### WHAT THE EXERCISE ASKS
What is needed is a copy of each line in the listing below that contains "depth".

### DATASET CONTENT
──────────

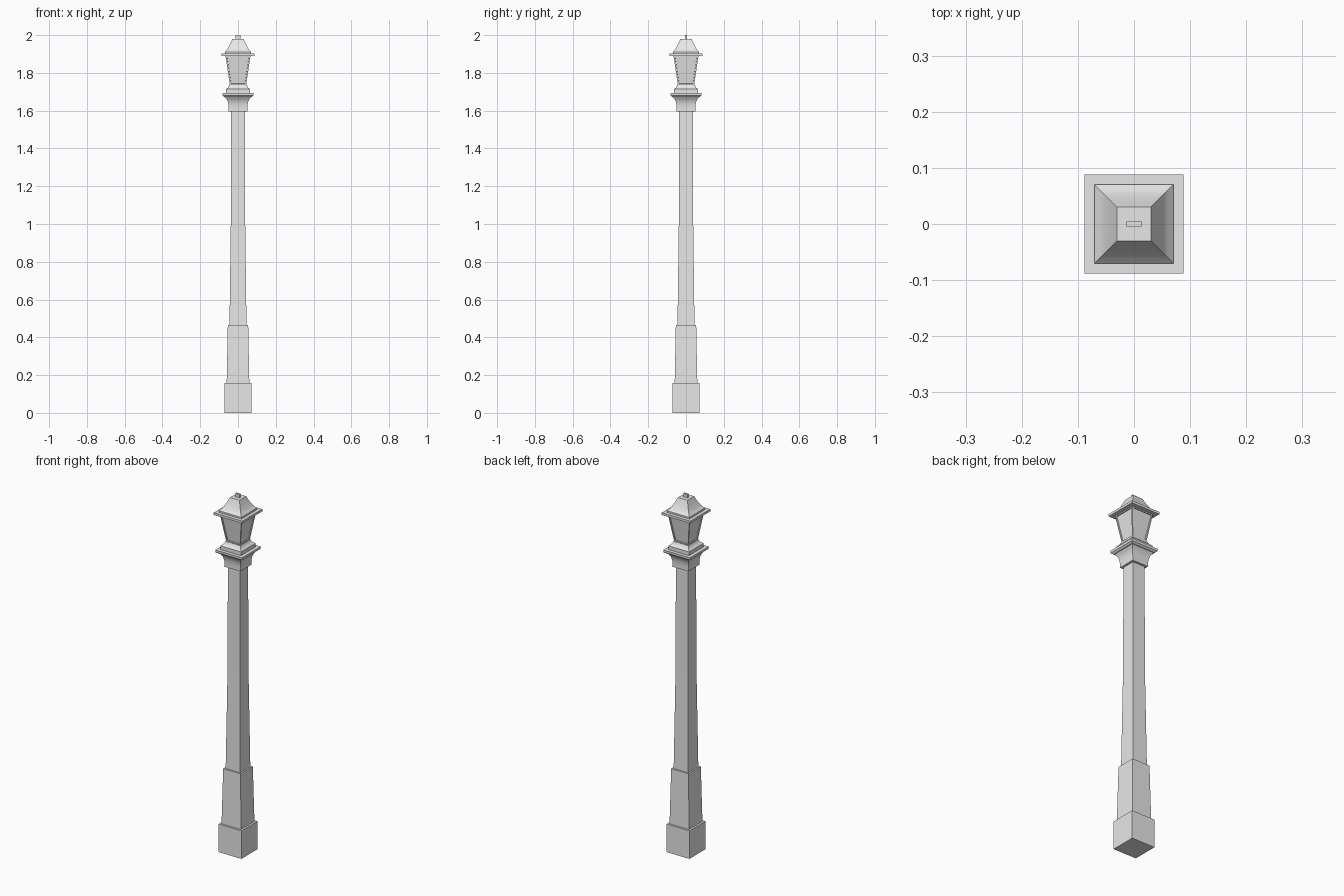
import bpy
import bmesh

cube = bpy.data.objects.get("Cube")
if cube:
    bpy.data.objects.remove(cube, do_unlink=True)

# One painted finish for the whole lamp post
paint = bpy.data.materials.new("light_grey_paint")
paint.use_nodes = True
GREY = (0.8, 0.8, 0.8, 1)
paint.diffuse_color = GREY
paint.node_tree.nodes["Principled BSDF"].inputs["Base Color"].default_value = GREY


def square_loft(name, profile, panel=None, aspect=1):
    """Stack square rings given as (half width, height); panel = (rim, depth) recesses the sides."""
    bm = bmesh.new()
    rings = []
    for half, z in profile:
        rings.append([bm.verts.new((sx * half, sy * half * aspect, z))
                      for sx, sy in ((-1, -1), (1, -1), (1, 1), (-1, 1))])
    sides = []
    for low, high in zip(rings, rings[1:]):
        for i in range(4):
            j = (i + 1) % 4
            sides.append(bm.faces.new((low[i], low[j], high[j], high[i])))
    bm.faces.new(rings[0][::-1])
    bm.faces.new(rings[-1])
    bm.normal_update()
    if panel:
        rim, depth = panel
        # Flat frame, then a steep reveal down to the pane
        bmesh.ops.inset_individual(bm, faces=sides, thickness=rim, depth=0)
        bmesh.ops.inset_individual(bm, faces=sides, thickness=0.001, depth=-depth)
    mesh = bpy.data.meshes.new(name)
    bm.to_mesh(mesh)
    bm.free()
    mesh.materials.append(paint)
    obj = bpy.data.objects.new(name, mesh)
    bpy.context.collection.objects.link(obj)
    bpy.ops.object.select_all(action="DESELECT")
    obj.select_set(True)
    bpy.context.view_layer.objects.active = obj
    bpy.ops.object.shade_smooth_by_angle()
    return obj


def sweep(start, end, power, steps=7):
    """Curved run of profile points; power bends the width against the height."""
    points = []
    for i in range(steps + 1):
        t = i / steps
        points.append((start[0] + (end[0] - start[0]) * t ** power,
                       start[1] + (end[1] - start[1]) * t))
    return points


# Post
square_loft("plinth", [(0.071, 0), (0.071, 0.157)])
square_loft("lower_post", [(0.06, 0.157), (0.054, 0.465)])
square_loft("shaft", [(0.045, 0.465), (0.038, 1.02), (0.037, 1.6)])

# Flared capital and its slab
square_loft("capital", sweep((0.049, 1.595), (0.07, 1.674), 3.5))
square_loft("capital_slab", [(0.072, 1.672), (0.082, 1.68), (0.083, 1.693)])

# Stepped seat under the lantern
square_loft("lantern_seat", [(0.064, 1.693), (0.064, 1.714), (0.055, 1.72),
                             (0.05, 1.728), (0.046, 1.737)])

# Lantern with a recessed pane on each side
square_loft("lantern", [(0.043, 1.735), (0.066, 1.89)], panel=(0.01, 0.005))

# Roof: eaves, concave hood and the flat finial
square_loft("eaves", [(0.0885, 1.889), (0.0885, 1.902)])
square_loft("roof_hood", [(0.07, 1.902), (0.07, 1.911)]
            + sweep((0.07, 1.911), (0.03, 1.98), 0.7)[1:])
square_loft("finial", [(0.0135, 1.98), (0.0135, 2)], aspect=0.35)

──────────

### TASK SOLUTION
    """Stack square rings given as (half width, height); panel = (rim, depth) recesses the sides."""
        rim, depth = panel
        bmesh.ops.inset_individual(bm, faces=sides, thickness=rim, depth=0)
        bmesh.ops.inset_individual(bm, faces=sides, thickness=0.001, depth=-depth)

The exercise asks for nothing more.